Having been a photography instructor since 2018, I have been fortunate that my tours and workshops have taken me to some amazing locations both in the UK and internationally.
When at the location it is worth taking your time to compose all your images, as you may never have the opportunity to visit them again. So try and get it right first time.
I have compiled an extensive list of my twenty-five guiding principles for landscape photography which I have always applied, where possible. However, before I detail these principles, it is worth knowing that your landscape photography will improve massively by applying the following four factors to your image:-
Choose a main subject for your image. This will be your focal point around which everything else is built.
The light in your image is one of the most important factors. Try to avoid to much sunlight or too little sunlight. As much as possible I try to avoid shooting images during the middle of the day, when the sun is at its brightest.
It is not unknow for professional landscape photographers to be on the road at 2-3am in order to capture the very best light.
I have written a article on this subject – The Importance Of Light In Photography. Click the link here.
This is the area where many photographers struggle. Being a photography instructor, this is the subject I get asked about most often. If you follow several of my twenty-five guiding principles (listed below) this will help greatly with your composition.

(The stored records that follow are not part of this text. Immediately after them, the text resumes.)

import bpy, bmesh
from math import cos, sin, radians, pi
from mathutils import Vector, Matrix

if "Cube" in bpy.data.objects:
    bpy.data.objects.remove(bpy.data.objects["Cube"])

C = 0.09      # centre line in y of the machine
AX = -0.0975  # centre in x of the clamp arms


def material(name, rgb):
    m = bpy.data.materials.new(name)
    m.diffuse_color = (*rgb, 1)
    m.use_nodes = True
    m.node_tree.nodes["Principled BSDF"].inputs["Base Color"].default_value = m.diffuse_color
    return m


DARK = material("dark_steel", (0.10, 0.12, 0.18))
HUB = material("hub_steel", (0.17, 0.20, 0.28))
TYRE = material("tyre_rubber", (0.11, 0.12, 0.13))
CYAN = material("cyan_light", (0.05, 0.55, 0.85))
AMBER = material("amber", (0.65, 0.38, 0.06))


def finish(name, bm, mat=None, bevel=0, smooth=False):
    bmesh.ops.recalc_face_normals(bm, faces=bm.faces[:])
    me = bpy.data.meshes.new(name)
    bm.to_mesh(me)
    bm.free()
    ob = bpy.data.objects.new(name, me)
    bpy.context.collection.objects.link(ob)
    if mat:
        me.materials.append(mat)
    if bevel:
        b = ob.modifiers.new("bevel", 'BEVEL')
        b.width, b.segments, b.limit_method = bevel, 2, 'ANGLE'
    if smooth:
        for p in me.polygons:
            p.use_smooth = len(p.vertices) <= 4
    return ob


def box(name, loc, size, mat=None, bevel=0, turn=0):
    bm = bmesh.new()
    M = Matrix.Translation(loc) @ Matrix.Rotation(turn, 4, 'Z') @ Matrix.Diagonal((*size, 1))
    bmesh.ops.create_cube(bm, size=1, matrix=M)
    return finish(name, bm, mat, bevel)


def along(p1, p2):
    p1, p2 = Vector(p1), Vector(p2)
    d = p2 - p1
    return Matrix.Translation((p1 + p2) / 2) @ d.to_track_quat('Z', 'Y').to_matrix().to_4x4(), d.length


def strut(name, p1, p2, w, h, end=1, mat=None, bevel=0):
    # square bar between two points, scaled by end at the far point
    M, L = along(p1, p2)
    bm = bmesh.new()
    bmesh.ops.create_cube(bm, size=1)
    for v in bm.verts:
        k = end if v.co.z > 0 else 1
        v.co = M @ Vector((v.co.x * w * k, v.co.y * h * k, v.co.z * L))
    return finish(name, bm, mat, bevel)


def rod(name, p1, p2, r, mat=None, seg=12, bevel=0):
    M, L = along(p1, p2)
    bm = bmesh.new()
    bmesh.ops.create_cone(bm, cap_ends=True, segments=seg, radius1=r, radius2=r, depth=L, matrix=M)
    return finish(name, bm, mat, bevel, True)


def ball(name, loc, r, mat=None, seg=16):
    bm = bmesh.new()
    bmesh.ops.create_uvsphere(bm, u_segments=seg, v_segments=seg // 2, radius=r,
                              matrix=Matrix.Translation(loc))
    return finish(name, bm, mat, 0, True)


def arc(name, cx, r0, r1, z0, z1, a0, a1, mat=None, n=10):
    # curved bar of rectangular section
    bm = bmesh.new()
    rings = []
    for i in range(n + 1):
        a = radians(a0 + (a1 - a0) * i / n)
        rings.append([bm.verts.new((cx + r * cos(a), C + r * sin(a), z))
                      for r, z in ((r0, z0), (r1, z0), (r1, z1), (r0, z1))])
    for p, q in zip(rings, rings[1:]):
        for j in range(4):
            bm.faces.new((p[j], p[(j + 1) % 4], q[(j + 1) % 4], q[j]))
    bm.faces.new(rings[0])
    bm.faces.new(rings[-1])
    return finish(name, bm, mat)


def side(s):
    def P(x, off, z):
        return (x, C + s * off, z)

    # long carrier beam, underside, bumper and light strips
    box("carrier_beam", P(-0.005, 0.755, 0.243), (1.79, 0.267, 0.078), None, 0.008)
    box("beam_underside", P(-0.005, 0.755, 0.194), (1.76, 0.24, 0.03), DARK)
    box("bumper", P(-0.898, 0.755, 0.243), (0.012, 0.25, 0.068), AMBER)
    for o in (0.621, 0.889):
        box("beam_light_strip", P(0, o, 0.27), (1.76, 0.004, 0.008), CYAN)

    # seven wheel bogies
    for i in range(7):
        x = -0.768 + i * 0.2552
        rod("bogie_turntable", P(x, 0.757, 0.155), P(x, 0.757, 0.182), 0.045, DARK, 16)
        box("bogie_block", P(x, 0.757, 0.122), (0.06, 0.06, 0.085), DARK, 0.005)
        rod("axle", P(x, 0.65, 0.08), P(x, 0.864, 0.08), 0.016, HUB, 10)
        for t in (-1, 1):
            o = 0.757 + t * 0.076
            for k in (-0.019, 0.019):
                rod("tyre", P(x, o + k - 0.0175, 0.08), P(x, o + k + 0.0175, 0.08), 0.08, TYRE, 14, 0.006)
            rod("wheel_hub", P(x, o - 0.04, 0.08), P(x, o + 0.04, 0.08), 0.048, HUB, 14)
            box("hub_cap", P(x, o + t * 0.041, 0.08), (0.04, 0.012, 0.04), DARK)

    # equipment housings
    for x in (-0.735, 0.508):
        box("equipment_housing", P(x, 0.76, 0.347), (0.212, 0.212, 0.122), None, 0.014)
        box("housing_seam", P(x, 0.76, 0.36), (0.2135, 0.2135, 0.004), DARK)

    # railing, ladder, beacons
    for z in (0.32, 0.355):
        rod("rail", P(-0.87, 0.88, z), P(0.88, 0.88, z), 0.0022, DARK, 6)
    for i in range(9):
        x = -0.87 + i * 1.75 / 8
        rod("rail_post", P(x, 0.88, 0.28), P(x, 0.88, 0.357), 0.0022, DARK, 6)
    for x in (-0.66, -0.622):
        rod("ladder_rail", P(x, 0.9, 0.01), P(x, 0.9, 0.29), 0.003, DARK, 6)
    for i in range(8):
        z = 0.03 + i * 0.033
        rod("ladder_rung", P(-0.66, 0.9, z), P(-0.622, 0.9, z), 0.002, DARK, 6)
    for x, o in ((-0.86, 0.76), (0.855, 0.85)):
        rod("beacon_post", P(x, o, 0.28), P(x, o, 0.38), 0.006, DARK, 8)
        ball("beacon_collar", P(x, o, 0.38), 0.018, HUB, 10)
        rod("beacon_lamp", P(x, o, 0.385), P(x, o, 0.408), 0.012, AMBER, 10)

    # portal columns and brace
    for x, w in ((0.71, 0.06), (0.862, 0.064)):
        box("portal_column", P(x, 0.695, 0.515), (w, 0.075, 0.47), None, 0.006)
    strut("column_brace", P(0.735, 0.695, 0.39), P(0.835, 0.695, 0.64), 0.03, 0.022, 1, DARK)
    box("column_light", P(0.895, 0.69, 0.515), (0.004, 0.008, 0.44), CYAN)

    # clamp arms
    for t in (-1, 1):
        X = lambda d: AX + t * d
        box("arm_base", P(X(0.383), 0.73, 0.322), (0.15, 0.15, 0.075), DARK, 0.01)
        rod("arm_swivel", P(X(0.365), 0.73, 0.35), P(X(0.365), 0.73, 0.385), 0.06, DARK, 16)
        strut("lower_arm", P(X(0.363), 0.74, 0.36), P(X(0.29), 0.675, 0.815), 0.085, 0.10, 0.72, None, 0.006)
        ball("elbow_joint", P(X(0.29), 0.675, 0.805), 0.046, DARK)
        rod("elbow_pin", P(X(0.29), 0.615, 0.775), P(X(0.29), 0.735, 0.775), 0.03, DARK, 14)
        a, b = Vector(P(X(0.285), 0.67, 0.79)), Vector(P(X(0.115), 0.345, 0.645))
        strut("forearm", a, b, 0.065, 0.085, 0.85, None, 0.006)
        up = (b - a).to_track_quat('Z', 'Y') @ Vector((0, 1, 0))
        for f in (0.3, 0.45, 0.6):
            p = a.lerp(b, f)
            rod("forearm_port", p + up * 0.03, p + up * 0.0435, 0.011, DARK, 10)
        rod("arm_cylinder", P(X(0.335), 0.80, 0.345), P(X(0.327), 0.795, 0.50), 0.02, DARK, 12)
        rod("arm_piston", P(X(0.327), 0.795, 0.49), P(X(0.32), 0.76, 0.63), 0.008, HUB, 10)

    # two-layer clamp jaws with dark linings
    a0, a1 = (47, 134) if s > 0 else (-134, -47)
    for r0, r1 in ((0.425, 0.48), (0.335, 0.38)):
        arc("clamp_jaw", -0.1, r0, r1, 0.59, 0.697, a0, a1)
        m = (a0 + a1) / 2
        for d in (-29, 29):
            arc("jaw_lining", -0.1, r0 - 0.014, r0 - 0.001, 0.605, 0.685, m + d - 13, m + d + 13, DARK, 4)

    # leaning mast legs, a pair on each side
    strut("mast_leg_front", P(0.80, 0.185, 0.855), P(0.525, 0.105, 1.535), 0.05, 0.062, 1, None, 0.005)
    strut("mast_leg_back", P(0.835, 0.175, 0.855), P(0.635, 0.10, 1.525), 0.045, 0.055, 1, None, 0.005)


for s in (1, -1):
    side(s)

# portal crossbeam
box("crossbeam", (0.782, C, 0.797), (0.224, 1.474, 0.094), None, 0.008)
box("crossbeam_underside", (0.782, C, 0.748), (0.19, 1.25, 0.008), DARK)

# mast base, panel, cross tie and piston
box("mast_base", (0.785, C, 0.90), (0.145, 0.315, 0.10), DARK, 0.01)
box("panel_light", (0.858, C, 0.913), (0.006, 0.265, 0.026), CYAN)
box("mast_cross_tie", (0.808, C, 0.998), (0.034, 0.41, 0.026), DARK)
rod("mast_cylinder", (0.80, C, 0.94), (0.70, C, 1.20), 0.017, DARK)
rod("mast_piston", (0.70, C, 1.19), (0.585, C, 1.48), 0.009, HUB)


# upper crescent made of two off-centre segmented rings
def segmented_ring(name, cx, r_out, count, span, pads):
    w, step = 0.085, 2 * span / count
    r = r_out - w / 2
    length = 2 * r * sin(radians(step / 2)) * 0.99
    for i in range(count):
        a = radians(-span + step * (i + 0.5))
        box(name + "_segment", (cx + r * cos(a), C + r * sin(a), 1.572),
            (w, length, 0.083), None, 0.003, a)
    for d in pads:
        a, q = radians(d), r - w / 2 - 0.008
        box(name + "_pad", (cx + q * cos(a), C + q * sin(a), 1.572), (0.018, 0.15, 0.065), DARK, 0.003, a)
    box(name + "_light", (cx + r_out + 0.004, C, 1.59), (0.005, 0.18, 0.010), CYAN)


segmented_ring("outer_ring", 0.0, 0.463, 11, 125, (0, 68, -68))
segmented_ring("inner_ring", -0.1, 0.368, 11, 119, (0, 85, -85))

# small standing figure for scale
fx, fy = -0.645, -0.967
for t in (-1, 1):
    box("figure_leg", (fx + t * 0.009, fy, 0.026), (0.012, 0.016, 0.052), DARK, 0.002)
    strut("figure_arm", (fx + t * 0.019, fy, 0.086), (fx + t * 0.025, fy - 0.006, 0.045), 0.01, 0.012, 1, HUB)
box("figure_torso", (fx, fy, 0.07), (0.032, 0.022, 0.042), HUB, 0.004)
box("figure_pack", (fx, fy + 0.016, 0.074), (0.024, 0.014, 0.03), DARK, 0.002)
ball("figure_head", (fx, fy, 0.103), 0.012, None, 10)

Aside from your subject, your must consider the following four elements for your image building:-
Take your time and assess the foreground, middle ground, background and the sky for your image.
These are all important elements in your composition. If one is not right it can certainly reduce the impact of your final image. Remember, these elements cannot be changed in post production, so it is vital you get this right in camera.
Timing is very much linked to light. Rather than producing “picture postcard” images, try to time your image for a more atmospheric portrayal of your landscape at the best time of the day.
Most professional photographers given the choice would prefer to conduct their landscape photography either at first light or last light of the day. Weather conditions at that time of the day, will normally produce mist or fog at sunrise. Both these elements can add to more atmospheric and dramatic images.
Try shooting your images in the Golden hour or blue hours of the evening just before sunset. These will both add a more atmospheric feel to your final image.
If you following these four important elements, you will taking your images to the next level of photography.
Once at your location of choice, try to implement a few of these principles to your photography.
It is a lengthy list, so I would certainly recommend screen printing or copying this page and take it with you on your next landscape shoot.
1. Enjoy your whole photography experience
2. Research and get to know your camera and equipment
3. Practice, practice and then even more practice
4. Learn tips and techniques from others
5. Always shoot in Camera Raw (or camera raw & jpeg together)
6. Use different locations
7. Post your images on social media and seek honest feedback
8. Print off your images
9. Try using different photography techniques
10. Use filters, particularly a polaroid filter for reducing glare on water, ice, trees etc
11. Take your images in different formats – landscape, portrait and square modes
12. Take time to view your surroundings – There may be a better view just a few feet away
13. Always view your image back for focusing. You may never visit the location again!
14. Always consider focus or exposure stacking when set up on a tripod
15. If possible, separate your subject completely from other background features
16. Less is more, do not over complicate your image
17. Watch the light, observing may provide you with better natural lighting and patterns in cloud formations
18. Use available apps to plan your shoot
19. Use your in-camera Histogram, remember the patterning should be mainly towards the right hand side
20. If you have trouble lining up a shot, use your in-camera horizontal horizon line
21. As much as possible stick with the “Rule of thirds”
22. Try to use leading lines – to draw the viewer’s eye towards a specific point of interest
23. If you have poor eyesight or use corrective vision (spectacles/contact lenses) regularly check and calibrate image sharpness in your camera’s diopter
24. Frame your image with your mobile phone camera before using your main camera
25. DSLR camera users must always calibrate every lens to the camera body. It is not guaranteed they will be automatically calibrated when used.
Eventually, you will have that beautiful landscape photograph fit to be hung on your living room wall.
I have always stuck to these principles and it really worked for me!
If you have any questions about this article, please message me on my Contact Page.